-- Opening Marker --

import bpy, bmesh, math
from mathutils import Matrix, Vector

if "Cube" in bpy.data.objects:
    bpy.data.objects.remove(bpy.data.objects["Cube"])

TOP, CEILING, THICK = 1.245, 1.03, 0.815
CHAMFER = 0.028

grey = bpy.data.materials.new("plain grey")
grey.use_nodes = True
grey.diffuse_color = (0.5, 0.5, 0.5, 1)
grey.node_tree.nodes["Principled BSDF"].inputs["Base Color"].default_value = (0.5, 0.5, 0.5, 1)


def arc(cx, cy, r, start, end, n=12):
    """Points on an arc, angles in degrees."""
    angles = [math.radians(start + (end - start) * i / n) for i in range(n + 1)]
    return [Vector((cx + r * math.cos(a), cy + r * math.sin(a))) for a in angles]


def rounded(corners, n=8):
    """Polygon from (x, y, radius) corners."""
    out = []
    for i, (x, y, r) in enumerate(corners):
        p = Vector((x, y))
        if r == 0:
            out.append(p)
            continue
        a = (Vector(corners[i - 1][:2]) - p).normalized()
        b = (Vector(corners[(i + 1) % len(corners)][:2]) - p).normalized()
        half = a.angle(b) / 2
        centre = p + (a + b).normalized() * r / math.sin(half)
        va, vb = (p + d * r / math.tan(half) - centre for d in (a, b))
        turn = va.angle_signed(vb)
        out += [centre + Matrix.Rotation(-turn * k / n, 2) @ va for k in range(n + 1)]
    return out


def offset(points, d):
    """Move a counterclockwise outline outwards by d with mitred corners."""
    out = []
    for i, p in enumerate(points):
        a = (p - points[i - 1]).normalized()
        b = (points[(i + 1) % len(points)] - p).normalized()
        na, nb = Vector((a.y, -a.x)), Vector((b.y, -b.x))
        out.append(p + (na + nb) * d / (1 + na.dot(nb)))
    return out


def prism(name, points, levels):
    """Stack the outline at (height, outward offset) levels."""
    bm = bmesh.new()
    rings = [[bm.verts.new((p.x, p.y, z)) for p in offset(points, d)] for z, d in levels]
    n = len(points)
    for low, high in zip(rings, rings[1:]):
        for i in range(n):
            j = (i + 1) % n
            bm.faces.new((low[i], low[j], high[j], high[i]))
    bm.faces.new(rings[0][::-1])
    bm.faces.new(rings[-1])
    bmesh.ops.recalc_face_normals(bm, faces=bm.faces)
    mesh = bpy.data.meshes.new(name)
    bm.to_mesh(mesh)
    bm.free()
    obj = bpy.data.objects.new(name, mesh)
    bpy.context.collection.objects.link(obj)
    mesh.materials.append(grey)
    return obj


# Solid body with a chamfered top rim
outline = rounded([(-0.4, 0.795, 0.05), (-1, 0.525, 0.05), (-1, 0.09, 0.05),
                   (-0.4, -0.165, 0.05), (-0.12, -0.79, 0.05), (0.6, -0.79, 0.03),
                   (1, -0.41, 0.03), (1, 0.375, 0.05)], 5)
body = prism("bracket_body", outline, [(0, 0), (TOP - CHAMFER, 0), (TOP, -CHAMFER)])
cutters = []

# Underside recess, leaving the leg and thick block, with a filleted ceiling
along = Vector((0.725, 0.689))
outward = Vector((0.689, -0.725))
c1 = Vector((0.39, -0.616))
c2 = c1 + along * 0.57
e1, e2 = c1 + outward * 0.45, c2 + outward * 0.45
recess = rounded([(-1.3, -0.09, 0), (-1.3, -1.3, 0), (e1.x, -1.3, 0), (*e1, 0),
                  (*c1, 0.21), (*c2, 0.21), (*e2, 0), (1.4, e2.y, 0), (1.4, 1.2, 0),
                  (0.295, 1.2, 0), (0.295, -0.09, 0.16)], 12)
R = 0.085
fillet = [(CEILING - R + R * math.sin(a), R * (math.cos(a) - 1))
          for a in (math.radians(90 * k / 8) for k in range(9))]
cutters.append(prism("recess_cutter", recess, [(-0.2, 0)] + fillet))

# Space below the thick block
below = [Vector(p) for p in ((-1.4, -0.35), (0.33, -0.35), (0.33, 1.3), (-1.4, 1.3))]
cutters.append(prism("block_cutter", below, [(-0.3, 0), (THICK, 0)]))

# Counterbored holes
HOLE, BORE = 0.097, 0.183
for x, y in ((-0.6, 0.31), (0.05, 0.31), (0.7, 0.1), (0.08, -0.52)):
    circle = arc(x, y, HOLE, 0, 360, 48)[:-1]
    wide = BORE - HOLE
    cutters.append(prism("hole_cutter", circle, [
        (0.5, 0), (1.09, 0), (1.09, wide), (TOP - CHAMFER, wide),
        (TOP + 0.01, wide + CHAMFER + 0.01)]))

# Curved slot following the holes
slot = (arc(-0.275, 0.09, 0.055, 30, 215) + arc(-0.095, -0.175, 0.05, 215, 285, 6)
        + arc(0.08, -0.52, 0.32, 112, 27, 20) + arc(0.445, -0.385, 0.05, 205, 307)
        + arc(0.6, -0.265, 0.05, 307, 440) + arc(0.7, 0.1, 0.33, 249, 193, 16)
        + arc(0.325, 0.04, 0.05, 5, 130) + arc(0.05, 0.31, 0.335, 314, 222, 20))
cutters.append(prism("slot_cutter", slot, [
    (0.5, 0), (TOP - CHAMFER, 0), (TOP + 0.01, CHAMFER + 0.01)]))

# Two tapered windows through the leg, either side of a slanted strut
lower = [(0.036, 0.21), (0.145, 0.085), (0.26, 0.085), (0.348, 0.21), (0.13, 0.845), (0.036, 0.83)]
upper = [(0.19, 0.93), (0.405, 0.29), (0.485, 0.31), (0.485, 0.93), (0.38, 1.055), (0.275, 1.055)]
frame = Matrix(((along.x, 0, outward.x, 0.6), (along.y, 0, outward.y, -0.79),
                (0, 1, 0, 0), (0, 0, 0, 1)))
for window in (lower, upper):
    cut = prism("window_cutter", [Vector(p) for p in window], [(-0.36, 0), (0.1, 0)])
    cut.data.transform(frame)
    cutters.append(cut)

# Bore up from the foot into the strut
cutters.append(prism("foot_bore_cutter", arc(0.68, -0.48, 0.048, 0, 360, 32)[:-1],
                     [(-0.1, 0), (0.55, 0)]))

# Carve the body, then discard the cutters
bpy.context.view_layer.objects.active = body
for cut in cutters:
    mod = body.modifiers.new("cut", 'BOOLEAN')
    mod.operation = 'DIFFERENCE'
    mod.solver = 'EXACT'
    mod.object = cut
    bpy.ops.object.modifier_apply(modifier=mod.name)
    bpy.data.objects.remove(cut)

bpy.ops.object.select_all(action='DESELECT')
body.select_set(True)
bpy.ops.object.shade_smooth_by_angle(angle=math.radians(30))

-- Closing Marker --
-- Opening Marker --

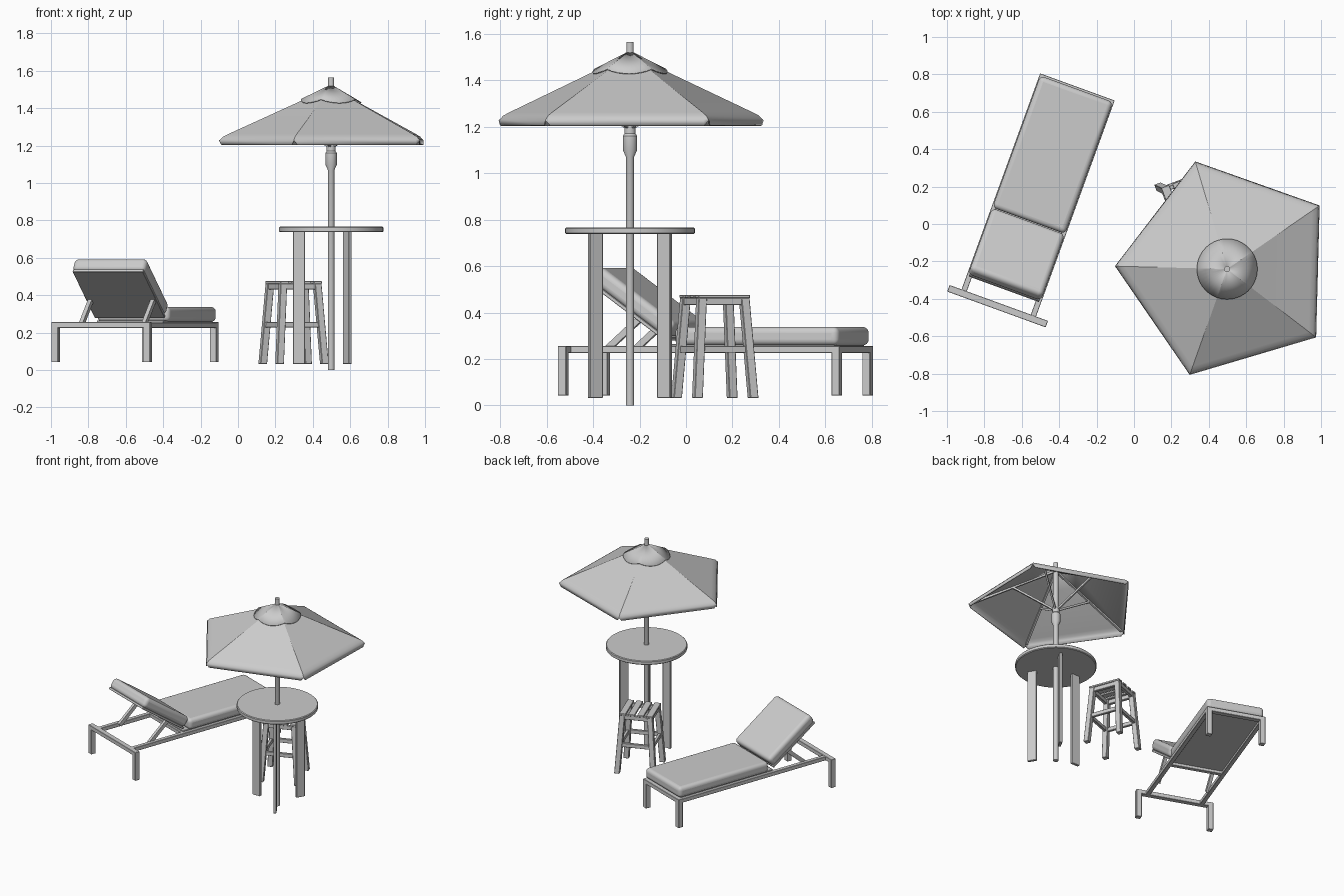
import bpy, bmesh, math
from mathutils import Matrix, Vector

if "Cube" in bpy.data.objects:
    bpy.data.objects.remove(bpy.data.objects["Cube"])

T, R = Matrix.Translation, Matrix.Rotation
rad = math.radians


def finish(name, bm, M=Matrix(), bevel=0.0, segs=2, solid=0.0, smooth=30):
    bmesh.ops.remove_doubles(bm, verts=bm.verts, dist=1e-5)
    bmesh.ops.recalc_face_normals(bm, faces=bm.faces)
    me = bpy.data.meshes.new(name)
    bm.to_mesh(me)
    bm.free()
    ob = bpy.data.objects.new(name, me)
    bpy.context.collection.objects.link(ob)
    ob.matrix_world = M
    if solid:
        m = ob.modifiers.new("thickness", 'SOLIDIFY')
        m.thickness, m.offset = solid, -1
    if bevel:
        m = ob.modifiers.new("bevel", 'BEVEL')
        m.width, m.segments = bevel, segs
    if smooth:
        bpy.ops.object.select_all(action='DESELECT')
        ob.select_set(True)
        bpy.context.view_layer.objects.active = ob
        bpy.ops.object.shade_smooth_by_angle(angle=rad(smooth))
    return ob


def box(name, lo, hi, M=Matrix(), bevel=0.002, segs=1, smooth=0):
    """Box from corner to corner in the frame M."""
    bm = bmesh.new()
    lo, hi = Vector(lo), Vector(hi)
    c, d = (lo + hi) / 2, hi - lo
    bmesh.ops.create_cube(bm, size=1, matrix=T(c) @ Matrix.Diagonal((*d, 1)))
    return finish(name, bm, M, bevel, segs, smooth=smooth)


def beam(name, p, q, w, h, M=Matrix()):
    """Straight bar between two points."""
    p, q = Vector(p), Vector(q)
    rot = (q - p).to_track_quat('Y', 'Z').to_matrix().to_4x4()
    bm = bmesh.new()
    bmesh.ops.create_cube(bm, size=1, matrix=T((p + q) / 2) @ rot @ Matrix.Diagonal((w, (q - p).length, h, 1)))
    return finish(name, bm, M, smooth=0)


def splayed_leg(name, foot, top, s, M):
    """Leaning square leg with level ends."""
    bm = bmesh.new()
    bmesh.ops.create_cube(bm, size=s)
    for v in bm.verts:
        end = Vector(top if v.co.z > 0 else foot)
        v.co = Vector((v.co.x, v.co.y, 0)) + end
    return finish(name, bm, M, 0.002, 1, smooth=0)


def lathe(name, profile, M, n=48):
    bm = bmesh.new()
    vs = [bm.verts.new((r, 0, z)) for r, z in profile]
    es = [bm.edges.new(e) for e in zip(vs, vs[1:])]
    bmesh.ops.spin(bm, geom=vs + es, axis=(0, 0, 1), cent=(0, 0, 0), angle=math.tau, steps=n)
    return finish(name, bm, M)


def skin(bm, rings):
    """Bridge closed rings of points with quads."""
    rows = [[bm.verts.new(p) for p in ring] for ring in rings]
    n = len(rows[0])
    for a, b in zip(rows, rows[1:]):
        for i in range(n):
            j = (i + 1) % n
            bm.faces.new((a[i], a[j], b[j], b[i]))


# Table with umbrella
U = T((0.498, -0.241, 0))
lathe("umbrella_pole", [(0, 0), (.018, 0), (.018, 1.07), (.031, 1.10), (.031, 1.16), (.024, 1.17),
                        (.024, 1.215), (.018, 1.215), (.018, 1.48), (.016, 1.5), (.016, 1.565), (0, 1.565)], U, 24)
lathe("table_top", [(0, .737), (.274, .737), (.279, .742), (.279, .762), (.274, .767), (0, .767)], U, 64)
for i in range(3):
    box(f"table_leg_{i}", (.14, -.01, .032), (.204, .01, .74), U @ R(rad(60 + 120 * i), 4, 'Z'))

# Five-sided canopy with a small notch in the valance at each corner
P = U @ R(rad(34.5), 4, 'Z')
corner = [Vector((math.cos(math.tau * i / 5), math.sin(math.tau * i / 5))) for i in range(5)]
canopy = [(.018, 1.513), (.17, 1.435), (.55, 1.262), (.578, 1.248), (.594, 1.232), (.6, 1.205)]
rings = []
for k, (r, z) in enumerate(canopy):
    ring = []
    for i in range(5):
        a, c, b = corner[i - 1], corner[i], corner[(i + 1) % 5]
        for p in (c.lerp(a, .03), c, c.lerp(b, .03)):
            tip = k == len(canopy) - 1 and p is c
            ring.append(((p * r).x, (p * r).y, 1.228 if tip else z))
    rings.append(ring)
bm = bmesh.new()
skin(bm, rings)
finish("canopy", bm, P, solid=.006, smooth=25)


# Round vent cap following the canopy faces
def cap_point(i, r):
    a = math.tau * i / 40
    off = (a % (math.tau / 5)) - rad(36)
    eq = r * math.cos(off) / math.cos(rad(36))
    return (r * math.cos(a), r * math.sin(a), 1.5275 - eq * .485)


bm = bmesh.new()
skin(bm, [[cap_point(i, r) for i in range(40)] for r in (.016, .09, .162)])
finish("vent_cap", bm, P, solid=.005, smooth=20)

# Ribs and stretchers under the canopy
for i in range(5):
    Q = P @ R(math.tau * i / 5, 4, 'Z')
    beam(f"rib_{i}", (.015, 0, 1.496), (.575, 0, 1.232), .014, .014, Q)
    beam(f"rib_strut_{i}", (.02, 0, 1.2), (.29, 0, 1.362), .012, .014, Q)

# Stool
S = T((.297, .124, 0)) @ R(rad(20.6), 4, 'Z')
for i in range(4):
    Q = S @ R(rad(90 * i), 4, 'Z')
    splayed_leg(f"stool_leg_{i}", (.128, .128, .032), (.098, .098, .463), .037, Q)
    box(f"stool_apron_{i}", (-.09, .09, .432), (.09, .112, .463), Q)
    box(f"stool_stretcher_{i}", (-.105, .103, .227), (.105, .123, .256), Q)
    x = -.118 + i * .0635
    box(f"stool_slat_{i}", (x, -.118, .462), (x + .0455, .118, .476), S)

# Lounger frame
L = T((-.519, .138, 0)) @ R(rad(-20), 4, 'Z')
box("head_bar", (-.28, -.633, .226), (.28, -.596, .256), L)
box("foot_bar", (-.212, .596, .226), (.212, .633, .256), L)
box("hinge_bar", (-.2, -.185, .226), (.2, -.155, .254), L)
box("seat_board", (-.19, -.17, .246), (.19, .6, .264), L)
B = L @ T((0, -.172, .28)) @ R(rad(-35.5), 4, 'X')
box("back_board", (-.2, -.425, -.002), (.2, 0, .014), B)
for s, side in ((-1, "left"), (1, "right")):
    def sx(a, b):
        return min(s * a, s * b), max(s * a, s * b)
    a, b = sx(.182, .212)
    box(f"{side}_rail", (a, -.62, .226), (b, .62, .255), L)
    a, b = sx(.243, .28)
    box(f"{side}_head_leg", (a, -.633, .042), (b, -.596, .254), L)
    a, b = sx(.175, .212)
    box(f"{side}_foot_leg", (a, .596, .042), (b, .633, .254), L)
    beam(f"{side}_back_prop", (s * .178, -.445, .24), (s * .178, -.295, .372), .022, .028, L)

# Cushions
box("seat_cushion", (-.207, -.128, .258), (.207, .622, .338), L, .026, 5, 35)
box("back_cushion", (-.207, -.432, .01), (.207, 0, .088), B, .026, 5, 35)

-- Closing Marker --

WORK INSTRUCTIONS
Every line above from the line with "0.845), (0.036, 0.83)]" to the line with "for window in", inclusive, must be returned exactly; no other line belongs in the reply.

WRITTEN RESPONSE
lower = [(0.036, 0.21), (0.145, 0.085), (0.26, 0.085), (0.348, 0.21), (0.13, 0.845), (0.036, 0.83)]
upper = [(0.19, 0.93), (0.405, 0.29), (0.485, 0.31), (0.485, 0.93), (0.38, 1.055), (0.275, 1.055)]
frame = Matrix(((along.x, 0, outward.x, 0.6), (along.y, 0, outward.y, -0.79),
                (0, 1, 0, 0), (0, 0, 0, 1)))
for window in (lower, upper):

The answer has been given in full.